* [Prompt]
All entries must be returned precisely as they appear.

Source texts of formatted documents
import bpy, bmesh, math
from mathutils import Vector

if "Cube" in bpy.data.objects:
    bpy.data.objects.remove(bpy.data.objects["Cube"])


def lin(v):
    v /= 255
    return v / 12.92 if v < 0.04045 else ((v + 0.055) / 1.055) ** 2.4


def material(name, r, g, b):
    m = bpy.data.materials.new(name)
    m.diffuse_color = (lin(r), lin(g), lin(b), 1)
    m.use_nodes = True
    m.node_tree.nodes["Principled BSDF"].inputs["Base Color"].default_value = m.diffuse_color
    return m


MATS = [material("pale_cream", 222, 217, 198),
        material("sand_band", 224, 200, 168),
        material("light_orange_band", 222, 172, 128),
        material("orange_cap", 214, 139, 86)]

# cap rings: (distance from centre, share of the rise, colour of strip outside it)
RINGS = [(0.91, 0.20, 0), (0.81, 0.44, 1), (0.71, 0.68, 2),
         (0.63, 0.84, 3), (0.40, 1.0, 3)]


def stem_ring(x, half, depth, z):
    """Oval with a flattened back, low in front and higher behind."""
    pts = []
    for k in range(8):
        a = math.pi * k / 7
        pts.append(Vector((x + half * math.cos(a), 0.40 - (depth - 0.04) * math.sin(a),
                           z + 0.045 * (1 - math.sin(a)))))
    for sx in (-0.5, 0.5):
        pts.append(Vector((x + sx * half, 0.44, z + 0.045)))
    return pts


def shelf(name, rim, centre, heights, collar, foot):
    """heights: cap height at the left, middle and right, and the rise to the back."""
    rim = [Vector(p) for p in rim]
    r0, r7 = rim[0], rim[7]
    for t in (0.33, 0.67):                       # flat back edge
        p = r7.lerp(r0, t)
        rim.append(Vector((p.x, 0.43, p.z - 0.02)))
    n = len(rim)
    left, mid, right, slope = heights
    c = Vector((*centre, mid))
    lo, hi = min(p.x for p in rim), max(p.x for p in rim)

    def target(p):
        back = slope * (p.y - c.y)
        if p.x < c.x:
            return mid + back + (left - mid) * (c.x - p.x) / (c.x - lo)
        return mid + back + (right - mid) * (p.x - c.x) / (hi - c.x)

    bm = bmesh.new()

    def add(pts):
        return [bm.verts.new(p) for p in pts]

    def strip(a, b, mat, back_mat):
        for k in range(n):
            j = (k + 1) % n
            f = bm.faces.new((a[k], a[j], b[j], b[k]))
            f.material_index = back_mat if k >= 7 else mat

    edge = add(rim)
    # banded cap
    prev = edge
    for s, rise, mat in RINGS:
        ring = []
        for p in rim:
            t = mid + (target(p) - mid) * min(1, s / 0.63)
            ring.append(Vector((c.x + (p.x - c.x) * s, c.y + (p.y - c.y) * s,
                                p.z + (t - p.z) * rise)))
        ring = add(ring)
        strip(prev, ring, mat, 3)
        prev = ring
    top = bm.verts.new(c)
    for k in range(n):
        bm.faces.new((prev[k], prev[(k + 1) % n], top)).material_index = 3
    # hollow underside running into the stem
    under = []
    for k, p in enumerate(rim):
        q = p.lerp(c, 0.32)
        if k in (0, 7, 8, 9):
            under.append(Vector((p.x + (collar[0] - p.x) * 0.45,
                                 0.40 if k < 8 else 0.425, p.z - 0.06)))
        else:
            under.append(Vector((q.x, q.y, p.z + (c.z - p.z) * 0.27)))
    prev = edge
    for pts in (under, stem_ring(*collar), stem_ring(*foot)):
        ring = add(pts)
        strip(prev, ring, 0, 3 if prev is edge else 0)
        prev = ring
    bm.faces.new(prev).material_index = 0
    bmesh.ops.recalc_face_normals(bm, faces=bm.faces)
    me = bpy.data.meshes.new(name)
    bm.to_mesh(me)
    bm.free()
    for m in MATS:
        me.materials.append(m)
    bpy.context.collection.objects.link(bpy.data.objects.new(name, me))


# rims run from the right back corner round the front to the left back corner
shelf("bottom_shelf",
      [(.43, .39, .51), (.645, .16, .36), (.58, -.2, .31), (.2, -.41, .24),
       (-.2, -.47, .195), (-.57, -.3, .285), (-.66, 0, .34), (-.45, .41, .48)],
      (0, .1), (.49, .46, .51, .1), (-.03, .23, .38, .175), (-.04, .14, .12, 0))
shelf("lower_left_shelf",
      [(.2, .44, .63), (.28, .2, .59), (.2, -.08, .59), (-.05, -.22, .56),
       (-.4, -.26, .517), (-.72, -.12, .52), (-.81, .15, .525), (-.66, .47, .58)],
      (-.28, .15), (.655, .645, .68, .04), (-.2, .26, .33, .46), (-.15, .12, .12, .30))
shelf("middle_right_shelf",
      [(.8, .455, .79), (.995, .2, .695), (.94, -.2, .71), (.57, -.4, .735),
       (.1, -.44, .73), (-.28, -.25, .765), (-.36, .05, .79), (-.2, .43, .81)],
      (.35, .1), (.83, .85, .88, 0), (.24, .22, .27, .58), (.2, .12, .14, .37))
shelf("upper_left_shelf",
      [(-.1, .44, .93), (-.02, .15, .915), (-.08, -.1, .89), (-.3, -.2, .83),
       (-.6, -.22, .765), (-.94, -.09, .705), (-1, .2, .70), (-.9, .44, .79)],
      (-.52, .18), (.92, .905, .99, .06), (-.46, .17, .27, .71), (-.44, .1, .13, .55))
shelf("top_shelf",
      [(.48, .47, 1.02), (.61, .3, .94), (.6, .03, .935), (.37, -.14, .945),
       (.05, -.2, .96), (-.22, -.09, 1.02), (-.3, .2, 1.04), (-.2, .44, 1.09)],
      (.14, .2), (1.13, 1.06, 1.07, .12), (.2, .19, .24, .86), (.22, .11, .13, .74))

* [Task response]
import bpy, bmesh, math
from mathutils import Vector

if "Cube" in bpy.data.objects:
    bpy.data.objects.remove(bpy.data.objects["Cube"])


def lin(v):
    v /= 255
    return v / 12.92 if v < 0.04045 else ((v + 0.055) / 1.055) ** 2.4


def material(name, r, g, b):
    m = bpy.data.materials.new(name)
    m.diffuse_color = (lin(r), lin(g), lin(b), 1)
    m.use_nodes = True
    m.node_tree.nodes["Principled BSDF"].inputs["Base Color"].default_value = m.diffuse_color
    return m


MATS = [material("pale_cream", 222, 217, 198),
        material("sand_band", 224, 200, 168),
        material("light_orange_band", 222, 172, 128),
        material("orange_cap", 214, 139, 86)]

# cap rings: (distance from centre, share of the rise, colour of strip outside it)
RINGS = [(0.91, 0.20, 0), (0.81, 0.44, 1), (0.71, 0.68, 2),
         (0.63, 0.84, 3), (0.40, 1.0, 3)]


def stem_ring(x, half, depth, z):
    """Oval with a flattened back, low in front and higher behind."""
    pts = []
    for k in range(8):
        a = math.pi * k / 7
        pts.append(Vector((x + half * math.cos(a), 0.40 - (depth - 0.04) * math.sin(a),
                           z + 0.045 * (1 - math.sin(a)))))
    for sx in (-0.5, 0.5):
        pts.append(Vector((x + sx * half, 0.44, z + 0.045)))
    return pts


def shelf(name, rim, centre, heights, collar, foot):
    """heights: cap height at the left, middle and right, and the rise to the back."""
    rim = [Vector(p) for p in rim]
    r0, r7 = rim[0], rim[7]
    for t in (0.33, 0.67):                       # flat back edge
        p = r7.lerp(r0, t)
        rim.append(Vector((p.x, 0.43, p.z - 0.02)))
    n = len(rim)
    left, mid, right, slope = heights
    c = Vector((*centre, mid))
    lo, hi = min(p.x for p in rim), max(p.x for p in rim)

    def target(p):
        back = slope * (p.y - c.y)
        if p.x < c.x:
            return mid + back + (left - mid) * (c.x - p.x) / (c.x - lo)
        return mid + back + (right - mid) * (p.x - c.x) / (hi - c.x)

    bm = bmesh.new()

    def add(pts):
        return [bm.verts.new(p) for p in pts]

    def strip(a, b, mat, back_mat):
        for k in range(n):
            j = (k + 1) % n
            f = bm.faces.new((a[k], a[j], b[j], b[k]))
            f.material_index = back_mat if k >= 7 else mat

    edge = add(rim)
    # banded cap
    prev = edge
    for s, rise, mat in RINGS:
        ring = []
        for p in rim:
            t = mid + (target(p) - mid) * min(1, s / 0.63)
            ring.append(Vector((c.x + (p.x - c.x) * s, c.y + (p.y - c.y) * s,
                                p.z + (t - p.z) * rise)))
        ring = add(ring)
        strip(prev, ring, mat, 3)
        prev = ring
    top = bm.verts.new(c)
    for k in range(n):
        bm.faces.new((prev[k], prev[(k + 1) % n], top)).material_index = 3
    # hollow underside running into the stem
    under = []
    for k, p in enumerate(rim):
        q = p.lerp(c, 0.32)
        if k in (0, 7, 8, 9):
            under.append(Vector((p.x + (collar[0] - p.x) * 0.45,
                                 0.40 if k < 8 else 0.425, p.z - 0.06)))
        else:
            under.append(Vector((q.x, q.y, p.z + (c.z - p.z) * 0.27)))
    prev = edge
    for pts in (under, stem_ring(*collar), stem_ring(*foot)):
        ring = add(pts)
        strip(prev, ring, 0, 3 if prev is edge else 0)
        prev = ring
    bm.faces.new(prev).material_index = 0
    bmesh.ops.recalc_face_normals(bm, faces=bm.faces)
    me = bpy.data.meshes.new(name)
    bm.to_mesh(me)
    bm.free()
    for m in MATS:
        me.materials.append(m)
    bpy.context.collection.objects.link(bpy.data.objects.new(name, me))


# rims run from the right back corner round the front to the left back corner
shelf("bottom_shelf",
      [(.43, .39, .51), (.645, .16, .36), (.58, -.2, .31), (.2, -.41, .24),
       (-.2, -.47, .195), (-.57, -.3, .285), (-.66, 0, .34), (-.45, .41, .48)],
      (0, .1), (.49, .46, .51, .1), (-.03, .23, .38, .175), (-.04, .14, .12, 0))
shelf("lower_left_shelf",
      [(.2, .44, .63), (.28, .2, .59), (.2, -.08, .59), (-.05, -.22, .56),
       (-.4, -.26, .517), (-.72, -.12, .52), (-.81, .15, .525), (-.66, .47, .58)],
      (-.28, .15), (.655, .645, .68, .04), (-.2, .26, .33, .46), (-.15, .12, .12, .30))
shelf("middle_right_shelf",
      [(.8, .455, .79), (.995, .2, .695), (.94, -.2, .71), (.57, -.4, .735),
       (.1, -.44, .73), (-.28, -.25, .765), (-.36, .05, .79), (-.2, .43, .81)],
      (.35, .1), (.83, .85, .88, 0), (.24, .22, .27, .58), (.2, .12, .14, .37))
shelf("upper_left_shelf",
      [(-.1, .44, .93), (-.02, .15, .915), (-.08, -.1, .89), (-.3, -.2, .83),
       (-.6, -.22, .765), (-.94, -.09, .705), (-1, .2, .70), (-.9, .44, .79)],
      (-.52, .18), (.92, .905, .99, .06), (-.46, .17, .27, .71), (-.44, .1, .13, .55))
shelf("top_shelf",
      [(.48, .47, 1.02), (.61, .3, .94), (.6, .03, .935), (.37, -.14, .945),
       (.05, -.2, .96), (-.22, -.09, 1.02), (-.3, .2, 1.04), (-.2, .44, 1.09)],
      (.14, .2), (1.13, 1.06, 1.07, .12), (.2, .19, .24, .86), (.22, .11, .13, .74))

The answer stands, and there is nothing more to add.